● **What needs to be done**
Give the records again exactly as written. Leave out the pictures.

● **Records supplied**
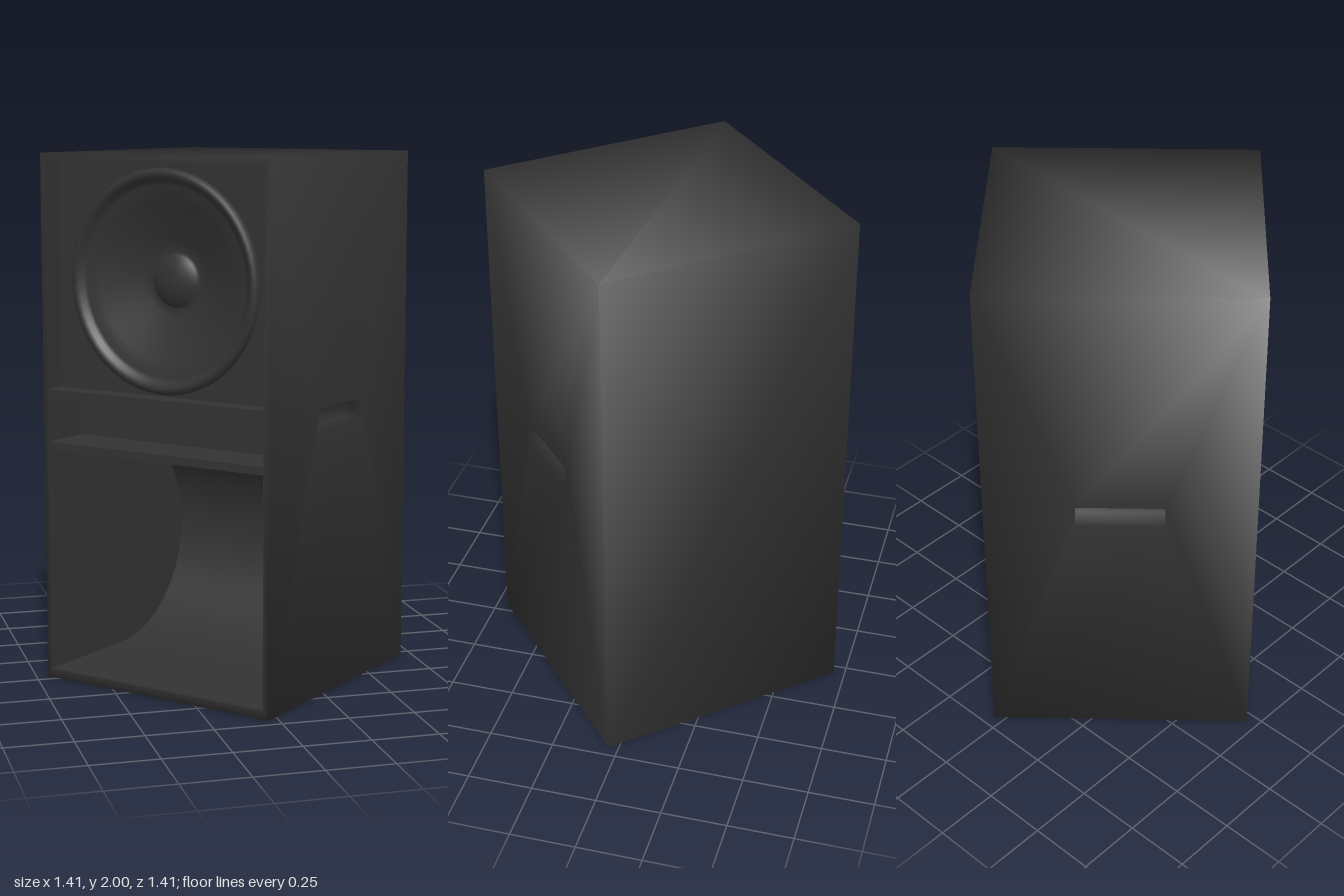
import * as THREE from 'three';
import { mergeGeometries, mergeVertices, toCreasedNormals } from 'three/addons/utils/BufferGeometryUtils.js';

const H = 0.5; // half the cabinet's width and depth

// Rectangle corners, anticlockwise
const rect = (w, y0, y1) => [[-w, y0], [w, y0], [w, y1], [-w, y1]].map(([x, y]) => new THREE.Vector2(x, y));

// Positions only, so that panels can share corners
function bare(geo) {
  const g = geo.index ? geo.toNonIndexed() : geo;
  g.deleteAttribute('normal');
  g.deleteAttribute('uv');
  return g;
}

// Upright 1 x 2 panel with rectangular openings [halfWidth, y0, y1]
function panel(openings) {
  const shape = new THREE.Shape(rect(H, 0, 2));
  for (const o of openings) shape.holes.push(new THREE.Path(rect(...o)));
  return bare(new THREE.ShapeGeometry(shape).translate(0, 0, H));
}

// Turns a solid inside out and removes its ends at the given depths
function hollow(geo, ends = [H]) {
  const p = bare(geo).attributes.position;
  const out = [];
  for (let i = 0; i < p.count; i += 3) {
    if (ends.some(e => [0, 1, 2].every(k => Math.abs(p.getZ(i + k) - e) < 1e-4))) continue;
    for (const k of [0, 2, 1]) out.push(p.getX(i + k), p.getY(i + k), p.getZ(i + k));
  }
  return new THREE.BufferGeometry().setAttribute('position', new THREE.Float32BufferAttribute(out, 3));
}

function boxRecess([w, y0, y1], depth, ends) {
  const box = new THREE.BoxGeometry(2 * w, y1 - y0, depth);
  return hollow(box.translate(0, (y0 + y1) / 2, H - depth / 2), ends);
}

export function createModel() {
  const group = new THREE.Group();
  const cabinet = new THREE.Group();
  cabinet.name = 'speakerCabinet';
  cabinet.rotation.y = -0.84;
  group.add(cabinet);

  const black = new THREE.MeshStandardMaterial({ color: 0x333333 });
  black.name = 'matteBlack';
  const add = (name, geo) => {
    const mesh = new THREE.Mesh(geo, black);
    mesh.name = name;
    cabinet.add(mesh);
    return mesh;
  };

  const upper = [0.475, 1.12, 1.97];
  const slot = [0.475, 0.92, 1.09];
  const lower = [0.475, 0.035, 0.89];
  const handle = [0.165, 1.0, 1.085];

  // Outer shell with softly blended corners and a hand hold on each side
  const parts = [
    panel([upper, slot, lower]),
    panel([]).rotateY(Math.PI),
    bare(new THREE.PlaneGeometry(1, 1).rotateX(-Math.PI / 2).translate(0, 2, 0)),
    bare(new THREE.PlaneGeometry(1, 1).rotateX(Math.PI / 2)),
  ];
  for (const a of [Math.PI / 2, -Math.PI / 2]) {
    parts.push(panel([handle]).rotateY(a), boxRecess(handle, 0.08).rotateY(a));
  }
  const shell = mergeVertices(mergeGeometries(parts));
  shell.computeVertexNormals();
  add('shell', shell);

  // Upper bay walls and baffle
  const baffleZ = 0.42, centreY = 1.54;
  add('upperBay', toCreasedNormals(boxRecess(upper, H - baffleZ, [H, baffleZ]), 0.5));
  const baffle = new THREE.Shape(rect(...upper));
  baffle.holes.push(new THREE.Path().absarc(0, centreY, 0.405, 0, Math.PI * 2));
  add('baffle', new THREE.ShapeGeometry(baffle, 48).translate(0, 0, baffleZ));

  // Woofer: rim, surround, cone and dust cap in one turned profile
  const profile = [
    [0.41, 0.415], [0.412, 0.432], [0.402, 0.444], [0.388, 0.446], [0.374, 0.438], [0.364, 0.424],
    [0.35, 0.418], [0.33, 0.416], [0.3, 0.405], [0.22, 0.375], [0.14, 0.348], [0.105, 0.34],
    [0.095, 0.35], [0.07, 0.365], [0.035, 0.374], [0, 0.376],
  ].map(([r, h]) => new THREE.Vector2(r, h));
  const woofer = add('woofer', new THREE.LatheGeometry(profile, 64).rotateX(Math.PI / 2));
  woofer.position.y = centreY;

  // Middle port
  add('port', toCreasedNormals(boxRecess(slot, 0.2), 0.5));

  // Lower horn: a deep bay with a half-round back
  const r = (lower[2] - lower[1]) / 2, cy = (lower[1] + lower[2]) / 2, cz = 0.05;
  const scoop = new THREE.Shape();
  scoop.moveTo(-H, lower[1]);
  scoop.lineTo(-cz, lower[1]);
  scoop.absarc(-cz, cy, r, -Math.PI / 2, Math.PI / 2);
  scoop.lineTo(-H, lower[2]);
  const horn = new THREE.ExtrudeGeometry(scoop, { depth: 0.95, bevelEnabled: false, curveSegments: 32 });
  horn.translate(0, 0, -0.475).rotateY(Math.PI / 2); // profile x becomes depth
  add('horn', toCreasedNormals(hollow(horn), 0.5));

  return group;
}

● **Solution for this problem**
import * as THREE from 'three';
import { mergeGeometries, mergeVertices, toCreasedNormals } from 'three/addons/utils/BufferGeometryUtils.js';

const H = 0.5; // half the cabinet's width and depth

// Rectangle corners, anticlockwise
const rect = (w, y0, y1) => [[-w, y0], [w, y0], [w, y1], [-w, y1]].map(([x, y]) => new THREE.Vector2(x, y));

// Positions only, so that panels can share corners
function bare(geo) {
  const g = geo.index ? geo.toNonIndexed() : geo;
  g.deleteAttribute('normal');
  g.deleteAttribute('uv');
  return g;
}

// Upright 1 x 2 panel with rectangular openings [halfWidth, y0, y1]
function panel(openings) {
  const shape = new THREE.Shape(rect(H, 0, 2));
  for (const o of openings) shape.holes.push(new THREE.Path(rect(...o)));
  return bare(new THREE.ShapeGeometry(shape).translate(0, 0, H));
}

// Turns a solid inside out and removes its ends at the given depths
function hollow(geo, ends = [H]) {
  const p = bare(geo).attributes.position;
  const out = [];
  for (let i = 0; i < p.count; i += 3) {
    if (ends.some(e => [0, 1, 2].every(k => Math.abs(p.getZ(i + k) - e) < 1e-4))) continue;
    for (const k of [0, 2, 1]) out.push(p.getX(i + k), p.getY(i + k), p.getZ(i + k));
  }
  return new THREE.BufferGeometry().setAttribute('position', new THREE.Float32BufferAttribute(out, 3));
}

function boxRecess([w, y0, y1], depth, ends) {
  const box = new THREE.BoxGeometry(2 * w, y1 - y0, depth);
  return hollow(box.translate(0, (y0 + y1) / 2, H - depth / 2), ends);
}

export function createModel() {
  const group = new THREE.Group();
  const cabinet = new THREE.Group();
  cabinet.name = 'speakerCabinet';
  cabinet.rotation.y = -0.84;
  group.add(cabinet);

  const black = new THREE.MeshStandardMaterial({ color: 0x333333 });
  black.name = 'matteBlack';
  const add = (name, geo) => {
    const mesh = new THREE.Mesh(geo, black);
    mesh.name = name;
    cabinet.add(mesh);
    return mesh;
  };

  const upper = [0.475, 1.12, 1.97];
  const slot = [0.475, 0.92, 1.09];
  const lower = [0.475, 0.035, 0.89];
  const handle = [0.165, 1.0, 1.085];

  // Outer shell with softly blended corners and a hand hold on each side
  const parts = [
    panel([upper, slot, lower]),
    panel([]).rotateY(Math.PI),
    bare(new THREE.PlaneGeometry(1, 1).rotateX(-Math.PI / 2).translate(0, 2, 0)),
    bare(new THREE.PlaneGeometry(1, 1).rotateX(Math.PI / 2)),
  ];
  for (const a of [Math.PI / 2, -Math.PI / 2]) {
    parts.push(panel([handle]).rotateY(a), boxRecess(handle, 0.08).rotateY(a));
  }
  const shell = mergeVertices(mergeGeometries(parts));
  shell.computeVertexNormals();
  add('shell', shell);

  // Upper bay walls and baffle
  const baffleZ = 0.42, centreY = 1.54;
  add('upperBay', toCreasedNormals(boxRecess(upper, H - baffleZ, [H, baffleZ]), 0.5));
  const baffle = new THREE.Shape(rect(...upper));
  baffle.holes.push(new THREE.Path().absarc(0, centreY, 0.405, 0, Math.PI * 2));
  add('baffle', new THREE.ShapeGeometry(baffle, 48).translate(0, 0, baffleZ));

  // Woofer: rim, surround, cone and dust cap in one turned profile
  const profile = [
    [0.41, 0.415], [0.412, 0.432], [0.402, 0.444], [0.388, 0.446], [0.374, 0.438], [0.364, 0.424],
    [0.35, 0.418], [0.33, 0.416], [0.3, 0.405], [0.22, 0.375], [0.14, 0.348], [0.105, 0.34],
    [0.095, 0.35], [0.07, 0.365], [0.035, 0.374], [0, 0.376],
  ].map(([r, h]) => new THREE.Vector2(r, h));
  const woofer = add('woofer', new THREE.LatheGeometry(profile, 64).rotateX(Math.PI / 2));
  woofer.position.y = centreY;

  // Middle port
  add('port', toCreasedNormals(boxRecess(slot, 0.2), 0.5));

  // Lower horn: a deep bay with a half-round back
  const r = (lower[2] - lower[1]) / 2, cy = (lower[1] + lower[2]) / 2, cz = 0.05;
  const scoop = new THREE.Shape();
  scoop.moveTo(-H, lower[1]);
  scoop.lineTo(-cz, lower[1]);
  scoop.absarc(-cz, cy, r, -Math.PI / 2, Math.PI / 2);
  scoop.lineTo(-H, lower[2]);
  const horn = new THREE.ExtrudeGeometry(scoop, { depth: 0.95, bevelEnabled: false, curveSegments: 32 });
  horn.translate(0, 0, -0.475).rotateY(Math.PI / 2); // profile x becomes depth
  add('horn', toCreasedNormals(hollow(horn), 0.5));

  return group;
}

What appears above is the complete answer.